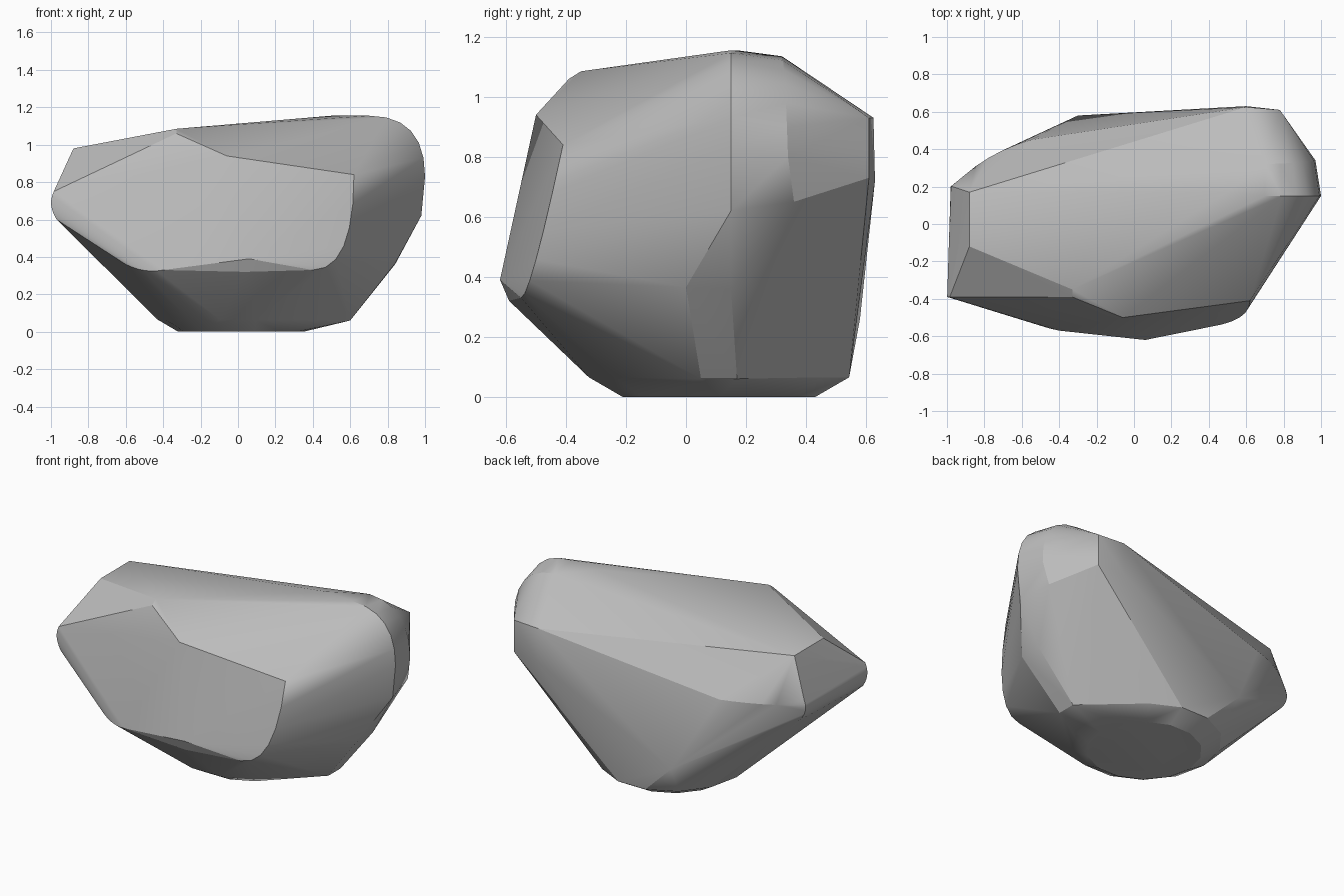
import bpy
import bmesh
import math
from mathutils import Vector

default_cube = bpy.data.objects.get("Cube")
if default_cube:
    bpy.data.objects.remove(default_cube, do_unlink=True)


def worn_edge(start, control, end, steps=6):
    """Points along a curved, weathered edge."""
    a, b, c = Vector(start), Vector(control), Vector(end)
    points = []
    for step in range(steps + 1):
        t = step / steps
        points.append(a.lerp(b, t).lerp(b.lerp(c, t), t))
    return points


def ring(centre, radius_x, radius_y, sides=14):
    """Points around a level oval."""
    points = []
    for side in range(sides):
        angle = math.tau * side / sides
        offset = Vector((radius_x * math.cos(angle), radius_y * math.sin(angle), 0))
        points.append(Vector(centre) + offset)
    return points


def make_material(name, colour):
    material = bpy.data.materials.new(name)
    material.use_nodes = True
    material.diffuse_color = colour
    shader = material.node_tree.nodes["Principled BSDF"]
    shader.inputs["Base Color"].default_value = colour
    shader.inputs["Roughness"].default_value = 0.9
    return material


def make_boulder(name, points, material):
    """Wrap a convex stone surface around its corners and worn edges."""
    bm = bmesh.new()
    for point in points:
        bm.verts.new(point)
    hull = bmesh.ops.convex_hull(bm, input=bm.verts[:])
    loose = set(hull["geom_interior"]) | set(hull["geom_unused"])
    loose_verts = [item for item in loose if isinstance(item, bmesh.types.BMVert)]
    bmesh.ops.delete(bm, geom=loose_verts, context="VERTS")
    bmesh.ops.dissolve_limit(
        bm, angle_limit=math.radians(1.5), verts=bm.verts[:], edges=bm.edges[:]
    )
    bmesh.ops.recalc_face_normals(bm, faces=bm.faces[:])

    mesh = bpy.data.meshes.new(name)
    bm.to_mesh(mesh)
    bm.free()
    mesh.materials.append(material)
    boulder = bpy.data.objects.new(name, mesh)
    bpy.context.collection.objects.link(boulder)
    return boulder


# Flat underside and its chamfer
underside = ring((0.015, 0.11, 0), 0.335, 0.33)
underside += ring((0, 0.11, 0.065), 0.43, 0.445)

# Hard corners, grouped by the side of the stone they belong to
top_corners = [
    (-0.88, -0.12, 0.98), (-0.88, 0.17, 0.98), (-0.33, -0.35, 1.085), (0.5, 0.17, 1.155),
]
front_corners = [
    (-0.33, -0.39, 1.06), (-0.06, -0.5, 0.94), (0.06, -0.62, 0.39), (0.04, -0.59, 0.32),
]
right_corners = [
    (0.98, 0.15, 0.62), (0.94, 0.36, 0.65), (0.84, 0, 0.365),
    (0.84, 0.15, 0.36), (0.6, 0.05, 0.06), (0.6, 0.17, 0.06),
]
back_corners = [
    (0.6, 0.625, 0.93), (0.78, 0.61, 0.93), (0.6, 0.63, 0.72),
    (0.78, 0.61, 0.73), (-0.3, 0.58, 0.26),
]

# Rounded shoulders on the tall end
shoulder_front = worn_edge((0.7, 0.15, 1.155), (1, 0.15, 1.155), (1, 0.15, 0.83))
shoulder_back = worn_edge((0.7, 0.32, 1.135), (0.97, 0.33, 1.12), (0.97, 0.34, 0.8))

# Curved lower corners of the front face
front_right_edge = worn_edge((0.62, -0.41, 0.84), (0.62, -0.52, 0.33), (0.4, -0.55, 0.33))
front_left_edge = worn_edge((-0.6, -0.505, 0.36), (-0.5, -0.55, 0.31), (-0.4, -0.57, 0.33))

# Blunt nose on the narrow end and its blend into the back
nose_front = worn_edge((-0.985, -0.39, 0.75), (-1.02, -0.39, 0.68), (-0.97, -0.39, 0.6))
nose_back = worn_edge((-0.97, 0.2, 0.73), (-1, 0.2, 0.67), (-0.94, 0.2, 0.6))
back_blend = worn_edge((-0.97, 0.2, 0.7), (-0.8, 0.38, 0.72), (-0.55, 0.45, 0.72))

corners = top_corners + front_corners + right_corners + back_corners
edges = shoulder_front + shoulder_back + front_right_edge + front_left_edge
edges += nose_front + nose_back + back_blend

stone_grey = make_material("stone_grey", (0.5, 0.5, 0.5, 1))
boulder = make_boulder("boulder", underside + corners + edges, stone_grey)

# Soft worn edges, crisp corners between the broad facets
bpy.ops.object.select_all(action="DESELECT")
boulder.select_set(True)
bpy.context.view_layer.objects.active = boulder
bpy.ops.object.shade_smooth_by_angle(angle=math.radians(20))
weighted = boulder.modifiers.new("facet_normals", "WEIGHTED_NORMAL")
weighted.keep_sharp = True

Work to complete:
The result should be the lines from the line with "(-0.4, -0.57, 0.33))" to the last line of the material, returned exactly and without any other line.

Task response:
front_left_edge = worn_edge((-0.6, -0.505, 0.36), (-0.5, -0.55, 0.31), (-0.4, -0.57, 0.33))

# Blunt nose on the narrow end and its blend into the back
nose_front = worn_edge((-0.985, -0.39, 0.75), (-1.02, -0.39, 0.68), (-0.97, -0.39, 0.6))
nose_back = worn_edge((-0.97, 0.2, 0.73), (-1, 0.2, 0.67), (-0.94, 0.2, 0.6))
back_blend = worn_edge((-0.97, 0.2, 0.7), (-0.8, 0.38, 0.72), (-0.55, 0.45, 0.72))

corners = top_corners + front_corners + right_corners + back_corners
edges = shoulder_front + shoulder_back + front_right_edge + front_left_edge
edges += nose_front + nose_back + back_blend

stone_grey = make_material("stone_grey", (0.5, 0.5, 0.5, 1))
boulder = make_boulder("boulder", underside + corners + edges, stone_grey)

# Soft worn edges, crisp corners between the broad facets
bpy.ops.object.select_all(action="DESELECT")
boulder.select_set(True)
bpy.context.view_layer.objects.active = boulder
bpy.ops.object.shade_smooth_by_angle(angle=math.radians(20))
weighted = boulder.modifiers.new("facet_normals", "WEIGHTED_NORMAL")
weighted.keep_sharp = True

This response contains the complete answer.